┌─ DATA EXTRACT

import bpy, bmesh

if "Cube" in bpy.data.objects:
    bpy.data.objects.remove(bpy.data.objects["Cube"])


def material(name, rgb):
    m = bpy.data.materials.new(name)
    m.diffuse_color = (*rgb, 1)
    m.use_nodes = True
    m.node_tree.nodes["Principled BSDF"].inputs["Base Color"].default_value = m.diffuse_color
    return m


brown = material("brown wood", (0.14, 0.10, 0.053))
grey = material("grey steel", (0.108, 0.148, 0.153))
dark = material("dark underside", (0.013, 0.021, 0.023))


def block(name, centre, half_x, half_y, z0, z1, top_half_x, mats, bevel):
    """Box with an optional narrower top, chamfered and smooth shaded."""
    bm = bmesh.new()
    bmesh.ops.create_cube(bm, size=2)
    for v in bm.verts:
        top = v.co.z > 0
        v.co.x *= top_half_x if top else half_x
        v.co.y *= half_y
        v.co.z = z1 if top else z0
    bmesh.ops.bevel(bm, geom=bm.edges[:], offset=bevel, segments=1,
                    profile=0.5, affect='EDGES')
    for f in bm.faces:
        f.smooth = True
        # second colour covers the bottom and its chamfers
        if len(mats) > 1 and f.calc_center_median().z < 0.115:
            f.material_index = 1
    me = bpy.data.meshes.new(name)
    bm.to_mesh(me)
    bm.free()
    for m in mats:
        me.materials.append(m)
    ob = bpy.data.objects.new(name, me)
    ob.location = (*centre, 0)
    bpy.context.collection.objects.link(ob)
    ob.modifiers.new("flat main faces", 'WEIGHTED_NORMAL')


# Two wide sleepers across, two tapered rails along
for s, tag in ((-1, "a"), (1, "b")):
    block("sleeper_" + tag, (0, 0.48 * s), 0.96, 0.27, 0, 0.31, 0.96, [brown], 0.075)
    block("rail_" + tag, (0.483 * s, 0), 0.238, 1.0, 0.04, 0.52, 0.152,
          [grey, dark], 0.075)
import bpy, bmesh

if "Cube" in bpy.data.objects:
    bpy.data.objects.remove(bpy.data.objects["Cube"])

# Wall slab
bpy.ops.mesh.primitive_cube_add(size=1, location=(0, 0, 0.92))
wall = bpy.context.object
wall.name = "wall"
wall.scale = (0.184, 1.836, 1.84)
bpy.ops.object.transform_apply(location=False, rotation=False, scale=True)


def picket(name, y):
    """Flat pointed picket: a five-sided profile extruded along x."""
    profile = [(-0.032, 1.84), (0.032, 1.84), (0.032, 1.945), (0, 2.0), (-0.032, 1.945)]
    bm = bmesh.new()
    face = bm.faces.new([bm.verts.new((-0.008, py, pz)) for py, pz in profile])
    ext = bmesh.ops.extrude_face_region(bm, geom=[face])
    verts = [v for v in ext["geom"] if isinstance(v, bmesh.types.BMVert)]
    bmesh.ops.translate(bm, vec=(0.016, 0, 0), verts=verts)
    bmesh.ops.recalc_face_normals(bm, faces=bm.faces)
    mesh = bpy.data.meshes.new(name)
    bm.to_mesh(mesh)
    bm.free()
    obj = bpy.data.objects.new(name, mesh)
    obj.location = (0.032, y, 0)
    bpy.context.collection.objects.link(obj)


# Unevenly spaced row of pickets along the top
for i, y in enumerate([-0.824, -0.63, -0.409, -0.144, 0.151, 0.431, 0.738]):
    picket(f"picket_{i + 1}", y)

└─

In the records above, the line with "f.smooth = True" marks the start and the line with "pointed picket: a" marks the end; copy that stretch exactly, both lines included, and nothing else.

▶ _RESPONSE TO THE TASK_
        f.smooth = True
        # second colour covers the bottom and its chamfers
        if len(mats) > 1 and f.calc_center_median().z < 0.115:
            f.material_index = 1
    me = bpy.data.meshes.new(name)
    bm.to_mesh(me)
    bm.free()
    for m in mats:
        me.materials.append(m)
    ob = bpy.data.objects.new(name, me)
    ob.location = (*centre, 0)
    bpy.context.collection.objects.link(ob)
    ob.modifiers.new("flat main faces", 'WEIGHTED_NORMAL')


# Two wide sleepers across, two tapered rails along
for s, tag in ((-1, "a"), (1, "b")):
    block("sleeper_" + tag, (0, 0.48 * s), 0.96, 0.27, 0, 0.31, 0.96, [brown], 0.075)
    block("rail_" + tag, (0.483 * s, 0), 0.238, 1.0, 0.04, 0.52, 0.152,
          [grey, dark], 0.075)
import bpy, bmesh

if "Cube" in bpy.data.objects:
    bpy.data.objects.remove(bpy.data.objects["Cube"])

# Wall slab
bpy.ops.mesh.primitive_cube_add(size=1, location=(0, 0, 0.92))
wall = bpy.context.object
wall.name = "wall"
wall.scale = (0.184, 1.836, 1.84)
bpy.ops.object.transform_apply(location=False, rotation=False, scale=True)


def picket(name, y):
    """Flat pointed picket: a five-sided profile extruded along x."""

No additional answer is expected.